**Supplied entries:**
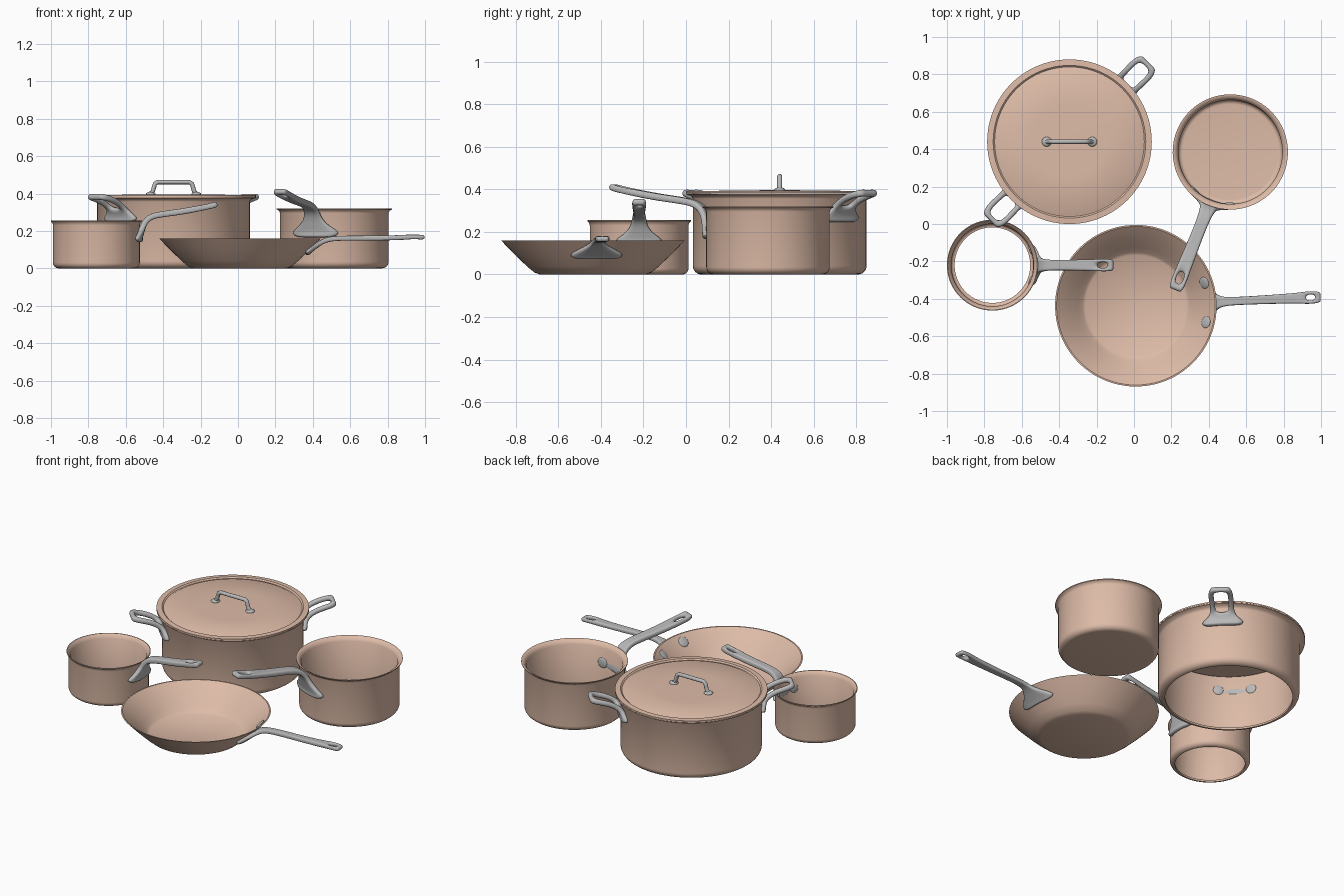
import bpy, bmesh, math
from mathutils import Vector, Matrix

if "Cube" in bpy.data.objects:
    bpy.data.objects.remove(bpy.data.objects["Cube"])


def material(name, color):
    mat = bpy.data.materials.new(name)
    mat.use_nodes = True
    mat.diffuse_color = color
    mat.node_tree.nodes["Principled BSDF"].inputs["Base Color"].default_value = color
    return mat


copper = material("pale copper", (0.73, 0.50, 0.39, 1))
steel = material("brushed steel", (0.48, 0.48, 0.48, 1))


def finish(name, bm, mat, place):
    """Turn a bmesh into a smooth shaded object."""
    bmesh.ops.recalc_face_normals(bm, faces=bm.faces)
    mesh = bpy.data.meshes.new(name)
    bm.to_mesh(mesh)
    bm.free()
    mesh.materials.append(mat)
    obj = bpy.data.objects.new(name, mesh)
    obj.matrix_world = place
    bpy.context.collection.objects.link(obj)
    bpy.ops.object.select_all(action='DESELECT')
    obj.select_set(True)
    bpy.context.view_layer.objects.active = obj
    bpy.ops.object.shade_smooth_by_angle(angle=math.radians(40))
    return obj


def lathe(name, profile, place, closed=False):
    """Spin an (r, z) profile around the vertical axis."""
    bm = bmesh.new()
    verts = [bm.verts.new((r, 0, z)) for r, z in profile]
    edges = [bm.edges.new(pair) for pair in zip(verts, verts[1:])]
    if closed:
        edges.append(bm.edges.new((verts[-1], verts[0])))
    bmesh.ops.spin(bm, geom=verts + edges, axis=(0, 0, 1), cent=(0, 0, 0),
                   angle=math.tau, steps=96)
    bmesh.ops.remove_doubles(bm, verts=bm.verts, dist=1e-5)
    return finish(name, bm, copper, place)


def arc(r, z, radius, steps=6):
    """Rounded bottom corner, from the base up to the wall."""
    turns = [math.pi / 2 * i / steps for i in range(steps + 1)]
    return [(r + radius * math.sin(a), z - radius * math.cos(a)) for a in turns]


def pot(name, radius, height, rim, corner, place, base=True):
    """Straight sided vessel with a flared lip and rounded foot."""
    wall = 0.012
    flare = rim - radius
    outer = arc(radius - corner, corner, corner) + [
        (radius, height - 0.025), (radius + flare * 0.3, height - 0.012),
        (rim, height - 0.005), (rim, height)]
    inner = [(rim - 0.004, height), (radius, height - 0.007),
             (radius - wall, height - 0.025)]
    inner += arc(radius - corner, corner, corner - wall)[::-1]
    profile = outer + inner
    if base:
        profile = [(0, 0)] + profile + [(0, wall)]
    lathe(name, profile, place, closed=not base)


def handle(name, rows, holes, hug, place, thick=0.032, inner=0.5):
    """Strip of (r, z, half width, wrap) rows; wrap bends it round the wall."""
    bm = bmesh.new()
    grid = []
    for r, z, half, wrap in rows:
        line = []
        for side in (-1, -inner, inner, 1):
            y = side * half
            bend = wrap * (hug - math.sqrt(hug * hug - y * y))
            line.append(bm.verts.new((r - bend, y, z)))
        grid.append(line)
    for i, (a, b) in enumerate(zip(grid, grid[1:])):
        for j in range(3):
            if not (j == 1 and i in holes):
                bm.faces.new((a[j], a[j + 1], b[j + 1], b[j]))
    obj = finish(name, bm, steel, place)
    solid = obj.modifiers.new("thickness", 'SOLIDIFY')
    solid.thickness = thick
    solid.offset = 0
    obj.modifiers.new("rounding", 'SUBSURF').levels = 2
    obj.modifiers["rounding"].render_levels = 2


def dome(name, spot, normal, size, depth, place):
    """Flattened round button facing along a normal."""
    bm = bmesh.new()
    bmesh.ops.create_uvsphere(bm, u_segments=24, v_segments=12, radius=1)
    turn = Vector(normal).to_track_quat('Z', 'Y').to_matrix().to_4x4()
    scale = Matrix.Diagonal((size, size, depth, 1))
    bm.transform(Matrix.Translation(spot) @ turn @ scale)
    finish(name, bm, steel, place)


def rivets(name, radius, z, spread, size, tilt, place):
    """Pair of rivet heads on the inside wall."""
    for side, label in ((-1, "right"), (1, "left")):
        a = side * math.asin(spread / radius)
        spot = (radius * math.cos(a), radius * math.sin(a), z)
        dome(f"{name}_{label}", spot, (-math.cos(a), -math.sin(a), tilt),
             size, 0.007, place)


def at(x, y, degrees=0):
    return Matrix.Translation((x, y, 0)) @ Matrix.Rotation(math.radians(degrees), 4, 'Z')


# Long pan handle: offset from wall, rise, half width, wrap
LONG = [(0.008, 0, 0.10, 1), (0.008, 0.025, 0.15, 1), (0.01, 0.06, 0.09, 1),
        (0.018, 0.105, 0.05, 0.6), (0.04, 0.155, 0.042, 0), (0.09, 0.185, 0.034, 0),
        (0.21, 0.20, 0.034, 0), (0.33, 0.22, 0.038, 0), (0.40, 0.235, 0.04, 0),
        (0.47, 0.25, 0.042, 0), (0.505, 0.262, 0.034, 0)]


def long_handle(name, radius, low, scale, place):
    rows = [(radius + 0.008 + (off - 0.008) * scale, low + rise * scale * 0.95,
             half * scale, wrap) for off, rise, half, wrap in LONG]
    handle(name, rows, {8}, radius, place)


# Small saucepan, open underneath
small = at(-0.757, -0.22)
pot("small_saucepan", 0.232, 0.255, 0.243, 0.03, small, base=False)
long_handle("small_saucepan_handle", 0.232, 0.14, 0.82, small)
rivets("small_saucepan_rivet", 0.219, 0.165, 0.08, 0.026, 0, small)

# Large saucepan
large = at(0.515, 0.385, -111.8)
pot("large_saucepan", 0.29, 0.32, 0.308, 0.035, large)
long_handle("large_saucepan_handle", 0.29, 0.165, 1, large)
rivets("large_saucepan_rivet", 0.277, 0.20, 0.10, 0.032, 0, large)

# Frying pan with sloping sides
frying = at(0.01, -0.437, 2.7)
lathe("frying_pan", [
    (0, 0), (0.25, 0), (0.275, 0.009), (0.31, 0.038), (0.37, 0.096), (0.405, 0.132),
    (0.432, 0.16), (0.424, 0.16), (0.395, 0.135), (0.36, 0.101), (0.31, 0.05),
    (0.285, 0.023), (0.27, 0.012), (0, 0.012)], frying)
handle("frying_pan_handle", [
    (0.36, 0.075, 0.09, 1), (0.376, 0.09, 0.14, 1), (0.40, 0.112, 0.09, 1),
    (0.435, 0.14, 0.035, 0.5), (0.48, 0.16, 0.022, 0), (0.60, 0.162, 0.022, 0),
    (0.80, 0.162, 0.026, 0), (0.88, 0.166, 0.03, 0), (0.91, 0.168, 0.034, 0),
    (0.96, 0.168, 0.034, 0), (0.99, 0.165, 0.026, 0)], {8}, 0.38, frying, 0.026)
rivets("frying_pan_rivet", 0.385, 0.126, 0.105, 0.032, 1, frying)

# Casserole, open underneath, with two loop handles
casserole = at(-0.345, 0.44)
pot("casserole", 0.408, 0.381, 0.44, 0.04, casserole, base=False)
for label, angle in (("left", 45), ("right", 225)):
    spot = at(-0.345, 0.44, angle)
    handle(f"casserole_handle_{label}", [
        (0.416, 0.245, 0.09, 1), (0.416, 0.265, 0.135, 1), (0.418, 0.295, 0.09, 1),
        (0.43, 0.32, 0.07, 0.6), (0.47, 0.35, 0.07, 0), (0.53, 0.37, 0.074, 0),
        (0.575, 0.38, 0.068, 0), (0.60, 0.385, 0.05, 0)], {3, 4, 5}, 0.408, spot, 0.034, 0.55)
    rivets(f"casserole_rivet_{label}", 0.395, 0.275, 0.095, 0.03, 0, spot)

# Lid with pressed groove
lathe("lid", [
    (0, 0.386), (0.40, 0.382), (0.44, 0.382), (0.44, 0.391), (0.408, 0.393),
    (0.40, 0.386), (0.392, 0.387), (0.385, 0.391), (0.2, 0.395), (0, 0.396)], casserole)

# Lid handle: bent rod on two feet
curve = bpy.data.curves.new("lid_handle", 'CURVE')
curve.dimensions = '3D'
curve.bevel_depth = 0.012
curve.bevel_resolution = 4
curve.use_fill_caps = True
half = [(-0.125, 0.398), (-0.112, 0.408), (-0.105, 0.43), (-0.099, 0.452), (-0.085, 0.461)]
path = half + [(-x, z) for x, z in reversed(half)]
spline = curve.splines.new('POLY')
spline.points.add(len(path) - 1)
for point, (x, z) in zip(spline.points, path):
    point.co = (x, 0, z, 1)
spline.use_smooth = True
curve.materials.append(steel)
rod = bpy.data.objects.new("lid_handle", curve)
rod.matrix_world = casserole
bpy.context.collection.objects.link(rod)
for side, label in ((-1, "right"), (1, "left")):
    dome(f"lid_handle_foot_{label}", (side * 0.122, 0, 0.397), (0, 0, 1), 0.026, 0.012, casserole)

**Work order:**
Whenever a line of the data includes "return", copy that line.

**Answer for this exercise:**
    return mat
    return obj
    return finish(name, bm, copper, place)
    return [(r + radius * math.sin(a), z - radius * math.cos(a)) for a in turns]
    return Matrix.Translation((x, y, 0)) @ Matrix.Rotation(math.radians(degrees), 4, 'Z')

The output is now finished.